[TOKYO] The president of the World Bank said on Friday he welcomed the setting up of the China-backed Asian Infrastructure Investment Bank (AIIB), a day after Britain became the first Western nation to embrace the institution.

With US interest rates likely to rise later this year, capital flows to emerging markets and low-income countries will face greater challenges over time, Jim Yong Kim told a news conference. "From the perspective simply of the need for more infrastructure spending, there's no doubt that from our perspective, we welcome the entry of the Asian Infrastructure Investment Bank," he said.

The AIIB was launched in Beijing last year and was seen as a rival to the Western-dominated World and Asian Development Bank. The United States has questioned whether it will have sufficiently high standards on governance and environmental and social safeguards.

Mr Kim's remarks came after Britain said it has sought to become a founding member of the AIIB. "As the UK just announced today in their statement, they were very clear in saying that they were going to insist that the standards of any new bank that they are part of would be equal to the World Bank and the Asian Development Bank," Mr Kim said.

All of the multilateral development banks together contribute only about 5 to 10 per cent of the overall annual spending in infrastructure, he added.

The AIIB was launched in Beijing last year to spur investment in Asia in transportation, energy, telecommunications and other infrastructure.

China said earlier this year a total of 26 countries are founder members, mostly from Asia and the Middle East. "Generally speaking, the international reaction has been positive," Chinese foreign ministry spokesman Hong Lei said in Beijing. "The AIIB will abide by the principles of openness, inclusivity, transparency, responsibility and equality ... and fully reference the good practices of multilateral banks to avoid some of the detours they have taken," he added.

Japan, Australia and South Korea are the notable countries in the region missing from among the AIIB's founders. Japan, China's main regional rival, has the highest shareholding in the Asian Development Bank along with the United States, while Australian media said Washington put pressure on Canberra to stay out.

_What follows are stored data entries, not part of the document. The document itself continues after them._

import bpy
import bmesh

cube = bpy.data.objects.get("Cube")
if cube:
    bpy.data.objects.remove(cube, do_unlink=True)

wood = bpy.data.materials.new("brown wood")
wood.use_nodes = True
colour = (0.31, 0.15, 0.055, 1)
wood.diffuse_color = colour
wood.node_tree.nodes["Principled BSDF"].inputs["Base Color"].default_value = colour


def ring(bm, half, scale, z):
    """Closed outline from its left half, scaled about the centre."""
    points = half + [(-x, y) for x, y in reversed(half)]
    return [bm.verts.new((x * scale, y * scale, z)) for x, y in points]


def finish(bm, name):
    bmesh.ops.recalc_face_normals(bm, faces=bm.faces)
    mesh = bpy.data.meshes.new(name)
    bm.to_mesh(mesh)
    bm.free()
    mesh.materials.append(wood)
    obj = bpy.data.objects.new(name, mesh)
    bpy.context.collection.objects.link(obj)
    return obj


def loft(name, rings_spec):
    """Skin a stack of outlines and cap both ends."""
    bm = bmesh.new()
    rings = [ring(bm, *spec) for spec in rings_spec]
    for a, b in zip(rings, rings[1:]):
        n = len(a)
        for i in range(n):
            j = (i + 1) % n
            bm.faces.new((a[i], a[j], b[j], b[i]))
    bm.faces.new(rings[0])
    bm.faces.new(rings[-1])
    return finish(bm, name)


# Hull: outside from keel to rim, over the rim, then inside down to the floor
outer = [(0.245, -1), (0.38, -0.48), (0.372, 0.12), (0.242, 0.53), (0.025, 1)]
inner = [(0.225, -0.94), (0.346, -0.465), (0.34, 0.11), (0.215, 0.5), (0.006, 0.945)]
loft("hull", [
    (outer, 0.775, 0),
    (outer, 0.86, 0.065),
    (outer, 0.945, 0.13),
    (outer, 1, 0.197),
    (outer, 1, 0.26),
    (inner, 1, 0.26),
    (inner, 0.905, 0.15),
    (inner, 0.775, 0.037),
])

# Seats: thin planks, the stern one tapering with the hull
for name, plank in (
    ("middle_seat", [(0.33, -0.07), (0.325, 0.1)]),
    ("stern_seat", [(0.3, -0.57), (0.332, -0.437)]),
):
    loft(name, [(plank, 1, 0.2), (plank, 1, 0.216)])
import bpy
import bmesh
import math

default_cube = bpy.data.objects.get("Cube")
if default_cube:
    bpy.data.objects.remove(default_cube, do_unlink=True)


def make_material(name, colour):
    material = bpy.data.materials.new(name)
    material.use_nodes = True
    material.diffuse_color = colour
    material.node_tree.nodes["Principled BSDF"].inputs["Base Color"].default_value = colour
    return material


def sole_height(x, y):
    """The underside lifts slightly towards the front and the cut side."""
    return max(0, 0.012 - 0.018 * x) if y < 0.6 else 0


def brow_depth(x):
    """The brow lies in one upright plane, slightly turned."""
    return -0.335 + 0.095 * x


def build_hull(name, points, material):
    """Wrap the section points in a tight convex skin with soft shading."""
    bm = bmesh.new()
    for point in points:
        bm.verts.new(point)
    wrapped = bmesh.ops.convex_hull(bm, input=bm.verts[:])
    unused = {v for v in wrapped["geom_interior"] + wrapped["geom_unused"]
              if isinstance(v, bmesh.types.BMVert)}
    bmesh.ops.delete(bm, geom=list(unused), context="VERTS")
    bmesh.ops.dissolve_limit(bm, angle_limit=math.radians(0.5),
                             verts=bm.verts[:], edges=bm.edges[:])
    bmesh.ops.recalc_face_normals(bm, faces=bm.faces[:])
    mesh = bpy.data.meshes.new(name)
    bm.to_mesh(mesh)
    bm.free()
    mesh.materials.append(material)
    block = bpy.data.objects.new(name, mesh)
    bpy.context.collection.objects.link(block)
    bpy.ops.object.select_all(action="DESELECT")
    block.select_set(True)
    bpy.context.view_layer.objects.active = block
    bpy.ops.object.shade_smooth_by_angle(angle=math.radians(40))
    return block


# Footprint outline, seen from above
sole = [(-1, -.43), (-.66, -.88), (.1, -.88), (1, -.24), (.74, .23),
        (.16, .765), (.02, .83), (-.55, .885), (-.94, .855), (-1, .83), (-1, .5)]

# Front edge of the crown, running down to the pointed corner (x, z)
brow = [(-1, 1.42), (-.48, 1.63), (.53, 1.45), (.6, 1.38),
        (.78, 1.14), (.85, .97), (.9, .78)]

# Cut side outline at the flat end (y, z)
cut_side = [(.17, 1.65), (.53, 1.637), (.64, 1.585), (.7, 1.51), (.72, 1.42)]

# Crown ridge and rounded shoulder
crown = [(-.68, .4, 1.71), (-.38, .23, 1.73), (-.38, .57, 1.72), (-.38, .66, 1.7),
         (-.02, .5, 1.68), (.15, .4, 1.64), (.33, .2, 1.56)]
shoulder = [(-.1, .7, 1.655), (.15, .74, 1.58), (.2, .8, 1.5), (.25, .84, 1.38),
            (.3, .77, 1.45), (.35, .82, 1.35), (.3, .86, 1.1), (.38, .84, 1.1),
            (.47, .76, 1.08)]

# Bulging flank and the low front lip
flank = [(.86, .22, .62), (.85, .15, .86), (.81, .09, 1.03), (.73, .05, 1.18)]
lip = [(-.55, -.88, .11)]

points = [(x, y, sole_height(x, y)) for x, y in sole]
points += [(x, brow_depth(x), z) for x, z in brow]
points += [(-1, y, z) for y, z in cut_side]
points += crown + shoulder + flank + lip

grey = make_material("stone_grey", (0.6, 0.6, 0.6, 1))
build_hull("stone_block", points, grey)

Vice finance Minister Joo Hyung-hwan told reporters on Thursday that South Korea was still in discussions with China and other countries about its possible participation.